◆ SOURCE DATA ◆
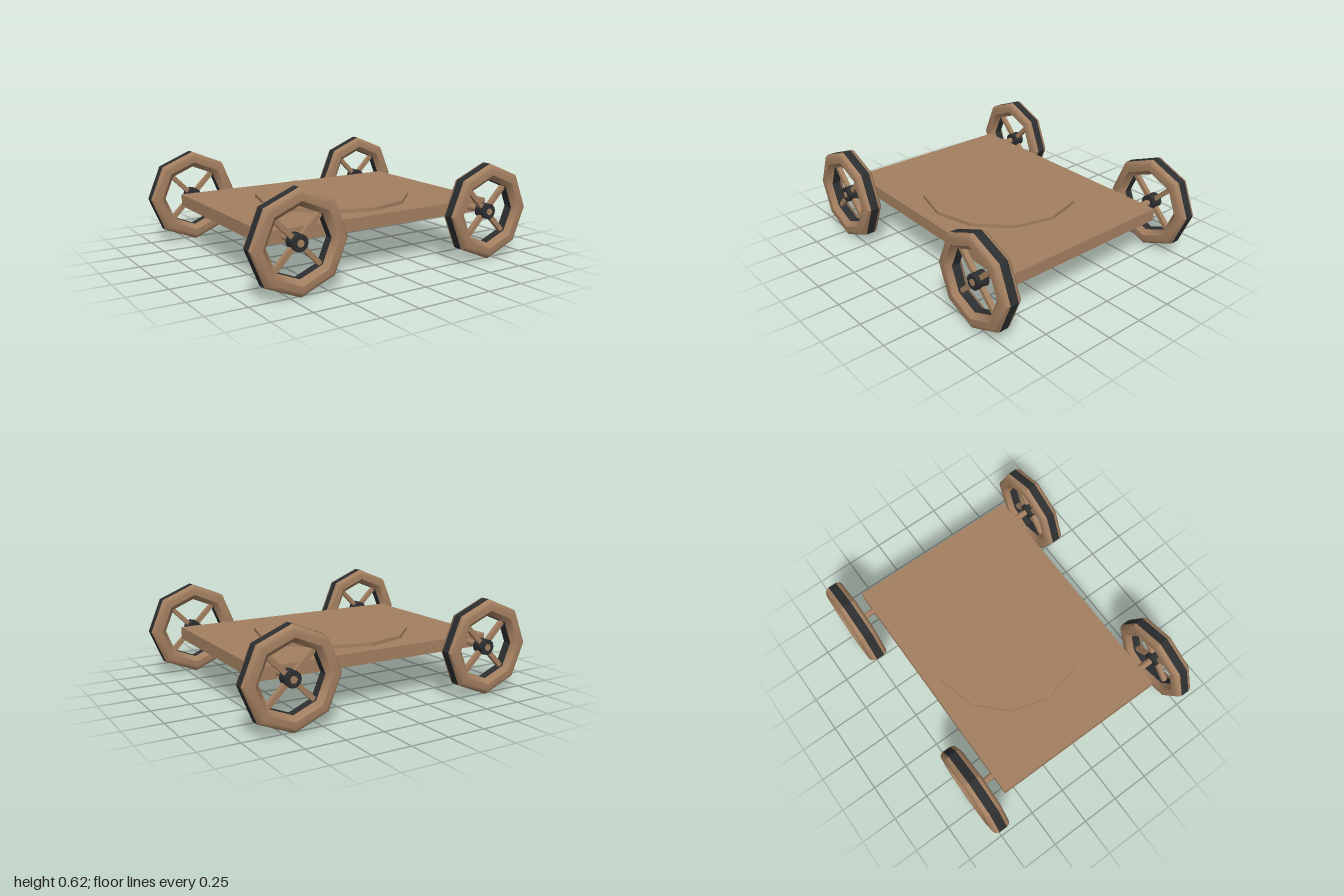
import * as THREE from 'three';
import { toCreasedNormals } from 'three/addons/utils/BufferGeometryUtils.js';

const wood = new THREE.MeshStandardMaterial({ color: 0xa37f60 });
const iron = new THREE.MeshStandardMaterial({ color: 0x2d2e30 });

function part(name, geometry, material, x = 0, y = 0, z = 0) {
  const mesh = new THREE.Mesh(geometry, material);
  mesh.name = name;
  mesh.position.set(x, y, z);
  return mesh;
}

// Eight-sided ring about the z axis from [radius, depth] points
function ring(points) {
  const g = new THREE.LatheGeometry(points.map(([r, d]) => new THREE.Vector2(r, d)), 8);
  g.rotateX(Math.PI / 2);
  return toCreasedNormals(g, 0.7);
}

// Cylinder lying along z
function rod(radius, length, sides) {
  const g = new THREE.CylinderGeometry(radius, radius, length, sides);
  g.rotateX(Math.PI / 2);
  return toCreasedNormals(g, 0.9);
}

function makeWheel() {
  const wheel = new THREE.Group();
  wheel.name = 'wheel';
  const outer = 0.308, inner = 0.205, flat = 0.028, half = 0.06;

  // Rounded wooden side, from the outer band to the inner band
  const side = [
    [outer, flat], [outer - 0.005, 0.045], [outer - 0.016, 0.056],
    [outer - 0.032, half], [0.238, half], [inner, flat],
  ];
  const back = side.map(([r, d]) => [r, -d]).reverse();
  wheel.add(part('rimFront', ring(side), wood));
  wheel.add(part('rimBack', ring(back), wood));

  // Dark bands around the outside and inside of the rim
  wheel.add(part('tyreBand', ring([[outer, -flat], [outer, flat]]), iron));
  wheel.add(part('innerBand', ring([[inner, flat], [inner, -flat]]), iron));

  // Diagonal spokes
  for (let i = 0; i < 4; i++) {
    const spoke = new THREE.BoxGeometry(0.19, 0.03, 0.03);
    spoke.translate(0.125, 0, 0);
    spoke.rotateZ(Math.PI / 4 + i * Math.PI / 2);
    wheel.add(part('spoke', spoke, wood));
  }

  wheel.add(part('hub', rod(0.05, 0.08, 12), iron));
  return wheel;
}

export function createModel() {
  const model = new THREE.Group();
  model.name = 'cart';

  // Flat deck with a twelve-sided turntable
  model.add(part('deck', new THREE.BoxGeometry(1.65, 0.08, 1.19), wood, 0, 0.31, 0));
  const disc = toCreasedNormals(new THREE.CylinderGeometry(0.51, 0.51, 0.03, 12), 0.4);
  model.add(part('turntable', disc, wood, 0, 0.357, 0));

  // Two axles, each with a wheel at both ends
  for (const x of [-0.692, 0.692]) {
    model.add(part('axle', rod(0.022, 1.56, 8), wood, x, 0.308, 0));
    for (const z of [-0.735, 0.735]) {
      const wheel = makeWheel();
      wheel.position.set(x, 0.308, z);
      model.add(wheel);
    }
  }
  return model;
}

◆ WORK TASK ◆
Return the complete material exactly as given, excluding images.

◆ RESPONSE AREA ◆
import * as THREE from 'three';
import { toCreasedNormals } from 'three/addons/utils/BufferGeometryUtils.js';

const wood = new THREE.MeshStandardMaterial({ color: 0xa37f60 });
const iron = new THREE.MeshStandardMaterial({ color: 0x2d2e30 });

function part(name, geometry, material, x = 0, y = 0, z = 0) {
  const mesh = new THREE.Mesh(geometry, material);
  mesh.name = name;
  mesh.position.set(x, y, z);
  return mesh;
}

// Eight-sided ring about the z axis from [radius, depth] points
function ring(points) {
  const g = new THREE.LatheGeometry(points.map(([r, d]) => new THREE.Vector2(r, d)), 8);
  g.rotateX(Math.PI / 2);
  return toCreasedNormals(g, 0.7);
}

// Cylinder lying along z
function rod(radius, length, sides) {
  const g = new THREE.CylinderGeometry(radius, radius, length, sides);
  g.rotateX(Math.PI / 2);
  return toCreasedNormals(g, 0.9);
}

function makeWheel() {
  const wheel = new THREE.Group();
  wheel.name = 'wheel';
  const outer = 0.308, inner = 0.205, flat = 0.028, half = 0.06;

  // Rounded wooden side, from the outer band to the inner band
  const side = [
    [outer, flat], [outer - 0.005, 0.045], [outer - 0.016, 0.056],
    [outer - 0.032, half], [0.238, half], [inner, flat],
  ];
  const back = side.map(([r, d]) => [r, -d]).reverse();
  wheel.add(part('rimFront', ring(side), wood));
  wheel.add(part('rimBack', ring(back), wood));

  // Dark bands around the outside and inside of the rim
  wheel.add(part('tyreBand', ring([[outer, -flat], [outer, flat]]), iron));
  wheel.add(part('innerBand', ring([[inner, flat], [inner, -flat]]), iron));

  // Diagonal spokes
  for (let i = 0; i < 4; i++) {
    const spoke = new THREE.BoxGeometry(0.19, 0.03, 0.03);
    spoke.translate(0.125, 0, 0);
    spoke.rotateZ(Math.PI / 4 + i * Math.PI / 2);
    wheel.add(part('spoke', spoke, wood));
  }

  wheel.add(part('hub', rod(0.05, 0.08, 12), iron));
  return wheel;
}

export function createModel() {
  const model = new THREE.Group();
  model.name = 'cart';

  // Flat deck with a twelve-sided turntable
  model.add(part('deck', new THREE.BoxGeometry(1.65, 0.08, 1.19), wood, 0, 0.31, 0));
  const disc = toCreasedNormals(new THREE.CylinderGeometry(0.51, 0.51, 0.03, 12), 0.4);
  model.add(part('turntable', disc, wood, 0, 0.357, 0));

  // Two axles, each with a wheel at both ends
  for (const x of [-0.692, 0.692]) {
    model.add(part('axle', rod(0.022, 1.56, 8), wood, x, 0.308, 0));
    for (const z of [-0.735, 0.735]) {
      const wheel = makeWheel();
      wheel.position.set(x, 0.308, z);
      model.add(wheel);
    }
  }
  return model;
}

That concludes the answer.